=== Section Start ===

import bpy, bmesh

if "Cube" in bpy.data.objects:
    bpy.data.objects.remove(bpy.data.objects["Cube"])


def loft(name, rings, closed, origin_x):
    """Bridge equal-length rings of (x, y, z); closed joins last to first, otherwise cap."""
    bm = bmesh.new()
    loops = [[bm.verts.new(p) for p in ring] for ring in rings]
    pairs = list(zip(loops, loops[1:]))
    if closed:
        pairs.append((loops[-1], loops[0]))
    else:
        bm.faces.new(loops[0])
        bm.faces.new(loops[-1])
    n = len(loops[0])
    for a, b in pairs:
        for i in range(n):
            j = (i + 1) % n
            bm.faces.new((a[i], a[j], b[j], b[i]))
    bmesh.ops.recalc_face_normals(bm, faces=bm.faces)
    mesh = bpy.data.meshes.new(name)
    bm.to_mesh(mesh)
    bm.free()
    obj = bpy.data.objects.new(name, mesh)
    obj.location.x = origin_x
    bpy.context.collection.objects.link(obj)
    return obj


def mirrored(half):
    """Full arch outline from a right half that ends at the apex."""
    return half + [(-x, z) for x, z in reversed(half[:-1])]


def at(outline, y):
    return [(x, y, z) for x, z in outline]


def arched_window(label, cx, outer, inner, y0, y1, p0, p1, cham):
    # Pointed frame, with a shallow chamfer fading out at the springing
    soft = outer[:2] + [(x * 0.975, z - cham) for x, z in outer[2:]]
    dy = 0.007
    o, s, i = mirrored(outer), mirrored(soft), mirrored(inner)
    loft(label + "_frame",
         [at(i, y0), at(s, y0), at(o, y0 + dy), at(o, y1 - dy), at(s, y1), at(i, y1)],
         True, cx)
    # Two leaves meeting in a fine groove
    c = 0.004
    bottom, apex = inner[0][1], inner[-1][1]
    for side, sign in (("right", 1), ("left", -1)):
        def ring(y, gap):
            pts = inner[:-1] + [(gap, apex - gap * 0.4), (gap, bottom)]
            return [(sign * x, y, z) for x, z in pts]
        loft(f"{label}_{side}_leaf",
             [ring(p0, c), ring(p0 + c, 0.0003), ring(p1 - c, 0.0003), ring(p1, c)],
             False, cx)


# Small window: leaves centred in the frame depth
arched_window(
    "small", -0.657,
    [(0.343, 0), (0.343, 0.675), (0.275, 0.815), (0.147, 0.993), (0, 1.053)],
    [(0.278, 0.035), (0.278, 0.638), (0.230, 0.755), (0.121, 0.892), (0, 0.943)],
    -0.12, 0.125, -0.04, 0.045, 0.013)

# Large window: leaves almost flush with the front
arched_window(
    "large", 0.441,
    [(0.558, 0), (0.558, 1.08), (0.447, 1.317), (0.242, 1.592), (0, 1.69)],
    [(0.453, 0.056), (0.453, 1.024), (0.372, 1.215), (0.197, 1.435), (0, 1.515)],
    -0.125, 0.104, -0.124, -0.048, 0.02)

=== Section End ===

WORK ORDER
Give an exact copy of the lines above, from the top of the records to the line that contains "# Pointed frame, with", taking in both ends.

ANSWER TO THIS EXERCISE
import bpy, bmesh

if "Cube" in bpy.data.objects:
    bpy.data.objects.remove(bpy.data.objects["Cube"])


def loft(name, rings, closed, origin_x):
    """Bridge equal-length rings of (x, y, z); closed joins last to first, otherwise cap."""
    bm = bmesh.new()
    loops = [[bm.verts.new(p) for p in ring] for ring in rings]
    pairs = list(zip(loops, loops[1:]))
    if closed:
        pairs.append((loops[-1], loops[0]))
    else:
        bm.faces.new(loops[0])
        bm.faces.new(loops[-1])
    n = len(loops[0])
    for a, b in pairs:
        for i in range(n):
            j = (i + 1) % n
            bm.faces.new((a[i], a[j], b[j], b[i]))
    bmesh.ops.recalc_face_normals(bm, faces=bm.faces)
    mesh = bpy.data.meshes.new(name)
    bm.to_mesh(mesh)
    bm.free()
    obj = bpy.data.objects.new(name, mesh)
    obj.location.x = origin_x
    bpy.context.collection.objects.link(obj)
    return obj


def mirrored(half):
    """Full arch outline from a right half that ends at the apex."""
    return half + [(-x, z) for x, z in reversed(half[:-1])]


def at(outline, y):
    return [(x, y, z) for x, z in outline]


def arched_window(label, cx, outer, inner, y0, y1, p0, p1, cham):
    # Pointed frame, with a shallow chamfer fading out at the springing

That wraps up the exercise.